Released with ten days of each other, this quartet showcases not only the scope of Otherside’s brew schedule but also acts as a snapshot of 2020’s pointy end beer zeitgeist. They’d also work quite well at some sort of beer degustation, if that was possible.
Kicking off with the latest Creative Series release, Headliner 2020 may be a shock for some who anticipate something akin to the punchy double IPA from last year, as this is best described as juicy – not hazy, although there is an opaqueness, not NEIPA, nor a DDH variant. No, it's juicy, which here refers to mouthfeel and lower (50) IBUs, and plays out as citrus and tropical notes, mango in particular, to sit very much where the '20s, at this early stage at least, are heading.

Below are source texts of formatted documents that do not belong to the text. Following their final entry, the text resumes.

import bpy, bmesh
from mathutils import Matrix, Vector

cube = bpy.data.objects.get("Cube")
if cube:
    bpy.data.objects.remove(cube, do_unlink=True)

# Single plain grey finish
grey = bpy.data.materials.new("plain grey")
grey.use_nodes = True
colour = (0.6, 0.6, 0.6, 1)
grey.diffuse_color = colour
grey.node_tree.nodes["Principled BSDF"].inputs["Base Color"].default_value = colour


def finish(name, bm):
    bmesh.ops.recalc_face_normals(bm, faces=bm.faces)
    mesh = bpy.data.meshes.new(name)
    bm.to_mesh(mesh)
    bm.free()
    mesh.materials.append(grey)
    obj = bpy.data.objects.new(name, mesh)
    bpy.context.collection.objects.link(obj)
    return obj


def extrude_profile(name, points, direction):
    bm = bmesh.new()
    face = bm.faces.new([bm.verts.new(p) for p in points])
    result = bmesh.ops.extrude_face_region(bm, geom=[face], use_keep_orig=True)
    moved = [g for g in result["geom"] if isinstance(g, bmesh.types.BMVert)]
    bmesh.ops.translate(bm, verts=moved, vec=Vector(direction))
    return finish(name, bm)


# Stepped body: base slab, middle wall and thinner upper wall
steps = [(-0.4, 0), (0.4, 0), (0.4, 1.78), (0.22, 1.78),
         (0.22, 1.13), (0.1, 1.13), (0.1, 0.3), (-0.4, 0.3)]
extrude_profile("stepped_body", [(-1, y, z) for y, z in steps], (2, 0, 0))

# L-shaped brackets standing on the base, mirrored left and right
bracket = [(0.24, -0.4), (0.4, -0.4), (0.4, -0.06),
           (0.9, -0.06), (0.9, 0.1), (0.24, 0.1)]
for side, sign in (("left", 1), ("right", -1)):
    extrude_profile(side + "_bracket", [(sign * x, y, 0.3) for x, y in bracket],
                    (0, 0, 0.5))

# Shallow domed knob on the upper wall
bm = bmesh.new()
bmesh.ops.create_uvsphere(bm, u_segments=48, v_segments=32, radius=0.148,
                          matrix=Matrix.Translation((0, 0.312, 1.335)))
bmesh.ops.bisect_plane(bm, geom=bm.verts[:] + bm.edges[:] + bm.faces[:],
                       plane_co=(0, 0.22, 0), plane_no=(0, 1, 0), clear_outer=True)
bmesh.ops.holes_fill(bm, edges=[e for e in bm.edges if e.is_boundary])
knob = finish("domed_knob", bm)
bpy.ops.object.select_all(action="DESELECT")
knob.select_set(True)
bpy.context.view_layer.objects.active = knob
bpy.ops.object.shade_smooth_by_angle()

Sticking with hops and, in particular, new varieties that can prompt the arrival of new beer styles in order to showcase them at their best. In a series of beery oat-triticale-lactose Old Testament-like "begats", the oat cream IPA seems to have become a vehicle for hype hops. However, as hype shifts to critical consideration, Sabro has become quite a polarising variety, which makes sense if you’ve grown up enjoying beers with delicate noble hops or America's classic, punchy four Cs. Why would anyone want ripe mango, limey mojito, coconut and mint in a beer, you may ask? But here we are, and DDH Sabro Oat Cream IPA delivers all of this in a round, lactose-enhanced body that runs with a minty greenness throughout, plus a touch of chalk.
So, with all this progression on one hand, why not look back too – to circa 2013 and one of the hype styles of that era: the black IPA? And, in Otherside’s case, do it with Triple Vinyl, a triple black IPA. At 10.2 percent ABV, this is a big beer, and it feels like it. While Sabro makes an appearance, it’s alongside a rhythm section featuring Centennial, Citra and Denali rather than as the lead singer. Classic roast, mocha and chocolate malt tones feature, but black IPAs in 2020 seem to have greater hop finesse and smoothness, not just sticky resin and jarring bitterness. There’s weight and mid-palate creaminess too, tied together by a round, warming booze.
And for dessert ... why not a Mango Raspberry Slurpee Sour? Bombing an imperial Berliner Weisse with mango, raspberry and lactose may not have been the direction that Germans imagined this sour beer style would take, but neither was an imperial version. Unsurprisingly, mango plays out with raspberry tartness and creamy vanilla, all of which dances between sweet and bright sour.
Published August 11, 2020 2020-08-11 00:00:00